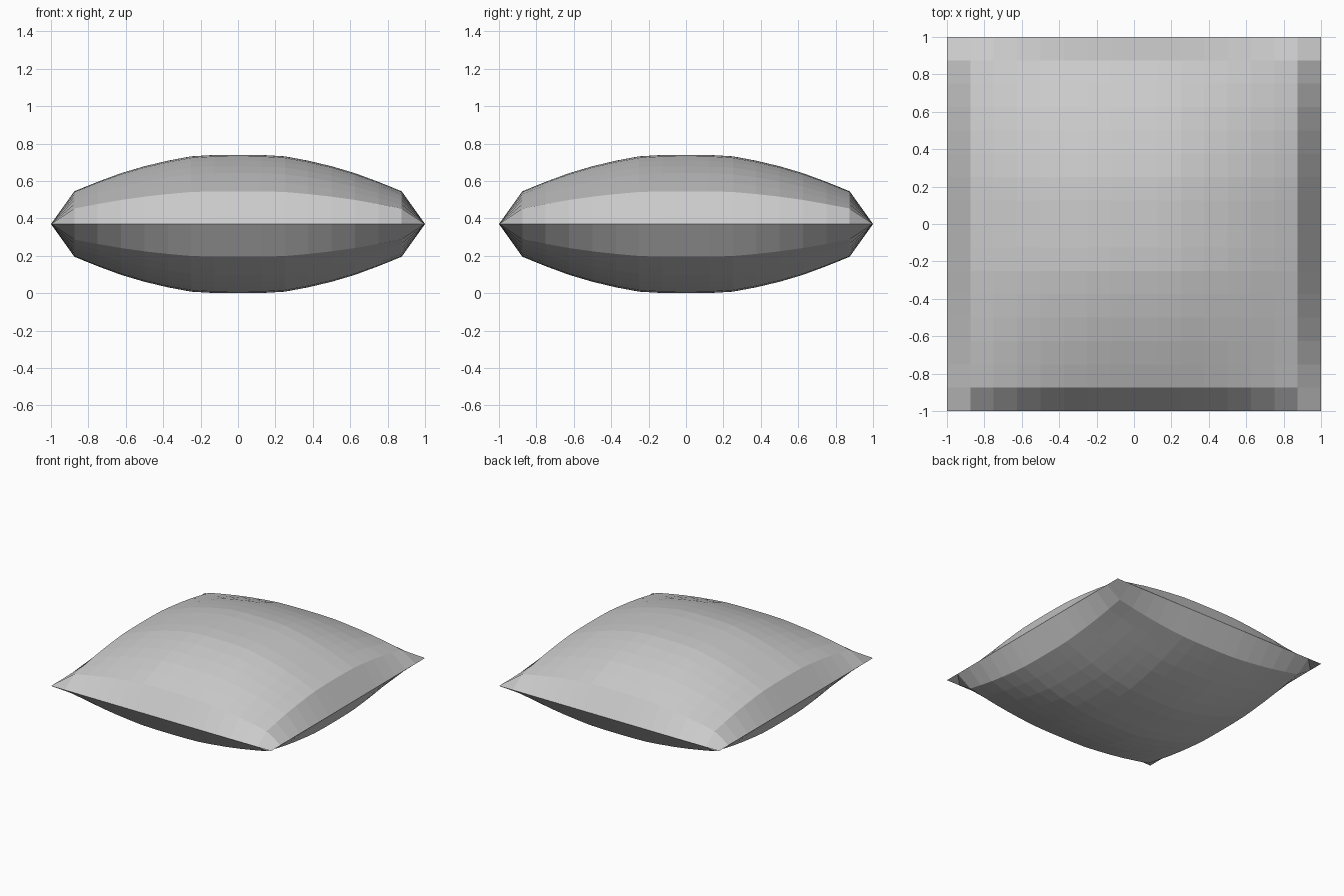
import bpy, bmesh

if "Cube" in bpy.data.objects:
    bpy.data.objects.remove(bpy.data.objects["Cube"])

N = 16          # cells along each side
MID = 0.37      # seam height, also the puff height
# puff profile from centre to seam
PROFILE = [1.0, 0.998, 0.978, 0.915, 0.835, 0.735, 0.61, 0.473, 0.0]


def puff(i):
    return PROFILE[abs(i - N // 2)]


bm = bmesh.new()


def half_shell(sign):
    """One bulging fabric panel of the pillow."""
    grid = [[bm.verts.new((2 * i / N - 1, 2 * j / N - 1,
                           MID + sign * MID * puff(i) * puff(j)))
             for j in range(N + 1)] for i in range(N + 1)]
    for i in range(N):
        for j in range(N):
            bm.faces.new((grid[i][j], grid[i + 1][j],
                          grid[i + 1][j + 1], grid[i][j + 1]))


# top and bottom panels, sewn together at the seam
half_shell(1)
half_shell(-1)
bmesh.ops.remove_doubles(bm, verts=bm.verts[:], dist=1e-4)
bmesh.ops.recalc_face_normals(bm, faces=bm.faces[:])

mesh = bpy.data.meshes.new("pillow")
bm.to_mesh(mesh)
bm.free()
pillow = bpy.data.objects.new("pillow", mesh)
bpy.context.collection.objects.link(pillow)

───

Could you give the listing again exactly as it stands, minus any pictures?

import bpy, bmesh

if "Cube" in bpy.data.objects:
    bpy.data.objects.remove(bpy.data.objects["Cube"])

N = 16          # cells along each side
MID = 0.37      # seam height, also the puff height
# puff profile from centre to seam
PROFILE = [1.0, 0.998, 0.978, 0.915, 0.835, 0.735, 0.61, 0.473, 0.0]


def puff(i):
    return PROFILE[abs(i - N // 2)]


bm = bmesh.new()


def half_shell(sign):
    """One bulging fabric panel of the pillow."""
    grid = [[bm.verts.new((2 * i / N - 1, 2 * j / N - 1,
                           MID + sign * MID * puff(i) * puff(j)))
             for j in range(N + 1)] for i in range(N + 1)]
    for i in range(N):
        for j in range(N):
            bm.faces.new((grid[i][j], grid[i + 1][j],
                          grid[i + 1][j + 1], grid[i][j + 1]))


# top and bottom panels, sewn together at the seam
half_shell(1)
half_shell(-1)
bmesh.ops.remove_doubles(bm, verts=bm.verts[:], dist=1e-4)
bmesh.ops.recalc_face_normals(bm, faces=bm.faces[:])

mesh = bpy.data.meshes.new("pillow")
bm.to_mesh(mesh)
bm.free()
pillow = bpy.data.objects.new("pillow", mesh)
bpy.context.collection.objects.link(pillow)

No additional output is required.